Problem
The number of lines containing the word "data" is all you should give; count them in the records below.

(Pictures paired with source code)
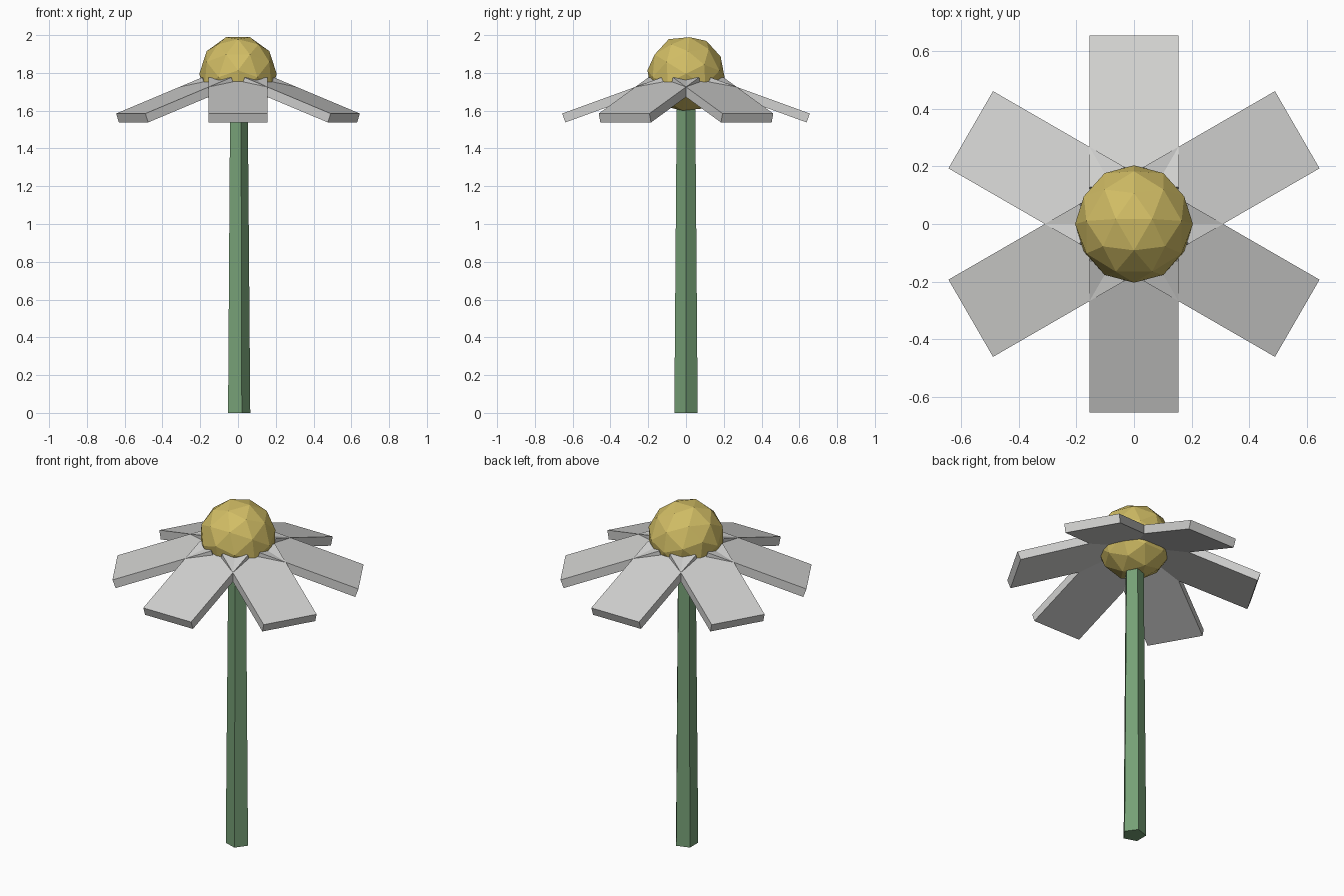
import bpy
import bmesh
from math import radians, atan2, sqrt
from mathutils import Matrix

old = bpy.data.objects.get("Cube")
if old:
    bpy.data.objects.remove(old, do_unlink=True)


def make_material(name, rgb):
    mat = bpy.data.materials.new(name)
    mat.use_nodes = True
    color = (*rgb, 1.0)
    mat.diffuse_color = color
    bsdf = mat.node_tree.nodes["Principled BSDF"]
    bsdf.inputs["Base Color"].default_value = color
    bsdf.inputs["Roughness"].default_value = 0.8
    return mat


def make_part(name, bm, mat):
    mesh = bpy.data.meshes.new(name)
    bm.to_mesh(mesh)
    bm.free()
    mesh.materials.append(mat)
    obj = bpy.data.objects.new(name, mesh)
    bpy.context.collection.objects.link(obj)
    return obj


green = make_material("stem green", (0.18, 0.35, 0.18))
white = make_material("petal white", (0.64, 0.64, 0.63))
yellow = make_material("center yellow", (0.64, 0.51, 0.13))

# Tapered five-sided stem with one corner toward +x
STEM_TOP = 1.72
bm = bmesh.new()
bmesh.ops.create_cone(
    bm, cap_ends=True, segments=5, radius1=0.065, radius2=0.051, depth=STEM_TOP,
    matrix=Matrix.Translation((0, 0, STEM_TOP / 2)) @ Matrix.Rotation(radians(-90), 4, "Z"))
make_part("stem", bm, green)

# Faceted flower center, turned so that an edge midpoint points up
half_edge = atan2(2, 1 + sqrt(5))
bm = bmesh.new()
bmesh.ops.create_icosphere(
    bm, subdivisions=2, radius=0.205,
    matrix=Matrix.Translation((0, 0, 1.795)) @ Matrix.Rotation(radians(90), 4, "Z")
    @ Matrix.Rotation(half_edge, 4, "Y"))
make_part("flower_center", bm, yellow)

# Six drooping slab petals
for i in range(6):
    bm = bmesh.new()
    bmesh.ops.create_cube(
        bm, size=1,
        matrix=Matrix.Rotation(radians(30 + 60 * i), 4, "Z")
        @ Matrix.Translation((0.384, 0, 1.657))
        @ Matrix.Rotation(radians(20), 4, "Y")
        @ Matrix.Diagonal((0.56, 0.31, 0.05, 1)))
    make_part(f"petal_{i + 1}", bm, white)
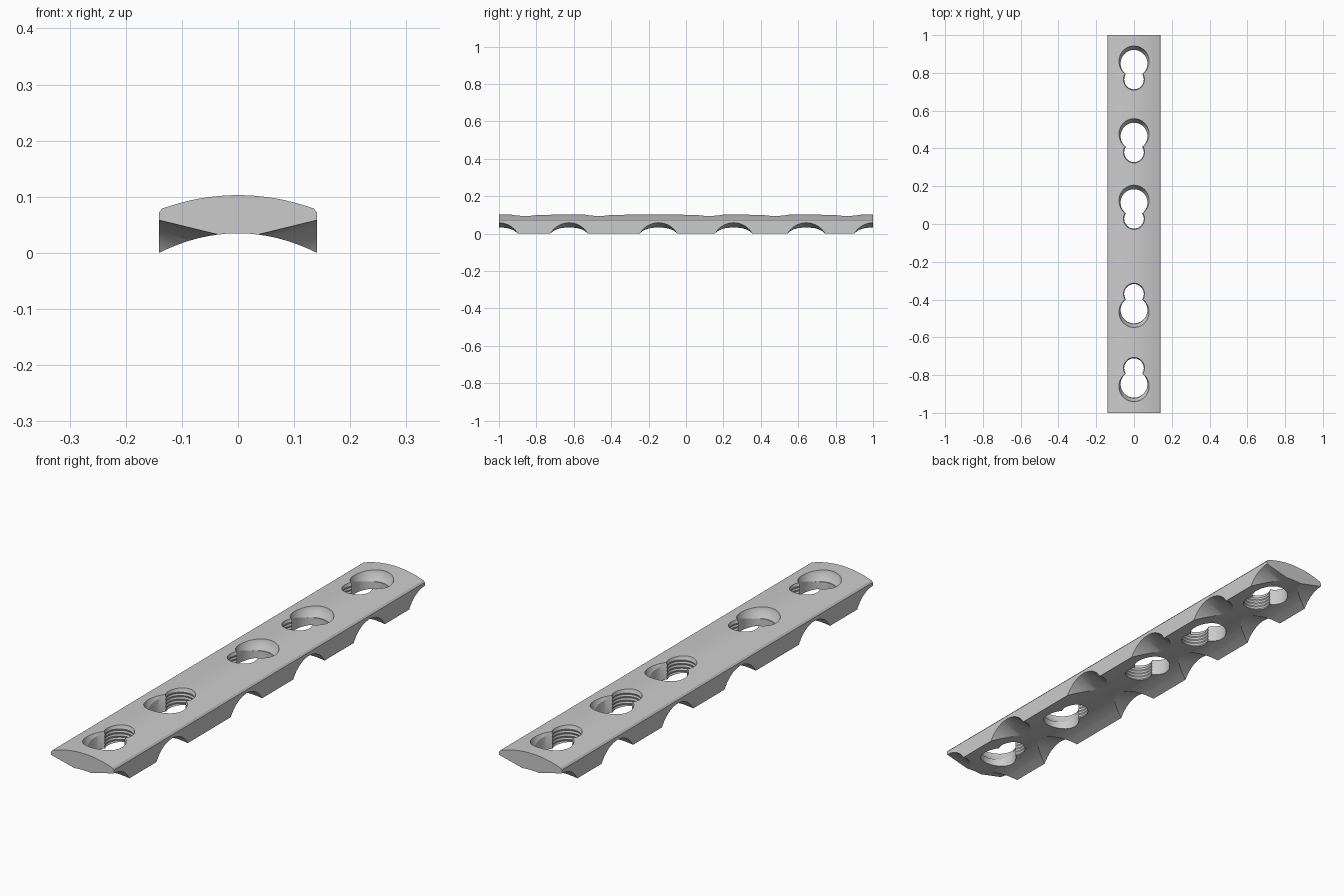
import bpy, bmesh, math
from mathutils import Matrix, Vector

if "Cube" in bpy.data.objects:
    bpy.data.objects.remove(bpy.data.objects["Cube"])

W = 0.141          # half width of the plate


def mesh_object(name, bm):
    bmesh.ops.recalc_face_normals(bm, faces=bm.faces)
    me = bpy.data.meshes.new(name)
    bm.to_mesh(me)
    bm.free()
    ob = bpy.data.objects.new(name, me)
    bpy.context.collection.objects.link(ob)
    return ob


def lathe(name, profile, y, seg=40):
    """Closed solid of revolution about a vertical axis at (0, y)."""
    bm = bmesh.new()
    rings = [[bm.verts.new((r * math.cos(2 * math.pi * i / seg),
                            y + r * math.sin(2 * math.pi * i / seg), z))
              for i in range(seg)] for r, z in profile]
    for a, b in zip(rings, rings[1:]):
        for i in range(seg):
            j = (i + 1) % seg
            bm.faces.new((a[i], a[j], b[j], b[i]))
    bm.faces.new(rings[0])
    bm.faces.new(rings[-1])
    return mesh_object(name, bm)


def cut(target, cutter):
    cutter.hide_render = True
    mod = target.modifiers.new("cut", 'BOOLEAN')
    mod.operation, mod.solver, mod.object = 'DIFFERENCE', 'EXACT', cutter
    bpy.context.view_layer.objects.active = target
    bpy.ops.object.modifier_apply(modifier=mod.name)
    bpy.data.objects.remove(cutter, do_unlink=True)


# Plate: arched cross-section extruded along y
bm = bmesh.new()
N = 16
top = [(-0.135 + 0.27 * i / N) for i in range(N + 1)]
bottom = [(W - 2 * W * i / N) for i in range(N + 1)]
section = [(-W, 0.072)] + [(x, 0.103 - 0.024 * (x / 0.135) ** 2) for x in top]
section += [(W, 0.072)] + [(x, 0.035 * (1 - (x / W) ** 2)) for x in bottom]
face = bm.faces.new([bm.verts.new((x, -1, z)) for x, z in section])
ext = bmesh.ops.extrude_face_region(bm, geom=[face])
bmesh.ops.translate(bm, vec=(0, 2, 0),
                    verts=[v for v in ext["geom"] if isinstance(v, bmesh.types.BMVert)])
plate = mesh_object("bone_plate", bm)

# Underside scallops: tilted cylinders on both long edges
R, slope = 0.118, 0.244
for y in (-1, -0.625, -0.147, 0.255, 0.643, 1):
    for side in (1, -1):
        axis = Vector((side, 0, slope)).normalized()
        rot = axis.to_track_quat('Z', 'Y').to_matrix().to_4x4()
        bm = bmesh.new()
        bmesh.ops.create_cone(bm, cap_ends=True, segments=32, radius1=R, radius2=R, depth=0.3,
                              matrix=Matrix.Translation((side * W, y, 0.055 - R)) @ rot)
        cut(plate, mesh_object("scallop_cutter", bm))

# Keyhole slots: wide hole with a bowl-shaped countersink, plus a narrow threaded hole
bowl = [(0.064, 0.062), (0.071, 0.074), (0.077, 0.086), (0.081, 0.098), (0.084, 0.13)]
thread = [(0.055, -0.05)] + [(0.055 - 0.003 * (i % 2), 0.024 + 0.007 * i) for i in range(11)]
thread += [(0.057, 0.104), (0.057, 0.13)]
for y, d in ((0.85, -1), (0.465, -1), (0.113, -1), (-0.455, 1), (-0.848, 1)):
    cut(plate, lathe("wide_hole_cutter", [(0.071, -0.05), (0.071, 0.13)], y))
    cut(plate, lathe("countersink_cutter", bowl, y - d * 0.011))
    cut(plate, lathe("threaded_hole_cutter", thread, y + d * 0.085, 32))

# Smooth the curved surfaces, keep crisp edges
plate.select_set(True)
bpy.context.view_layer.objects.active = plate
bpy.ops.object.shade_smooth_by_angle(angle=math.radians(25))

Response to this exercise
10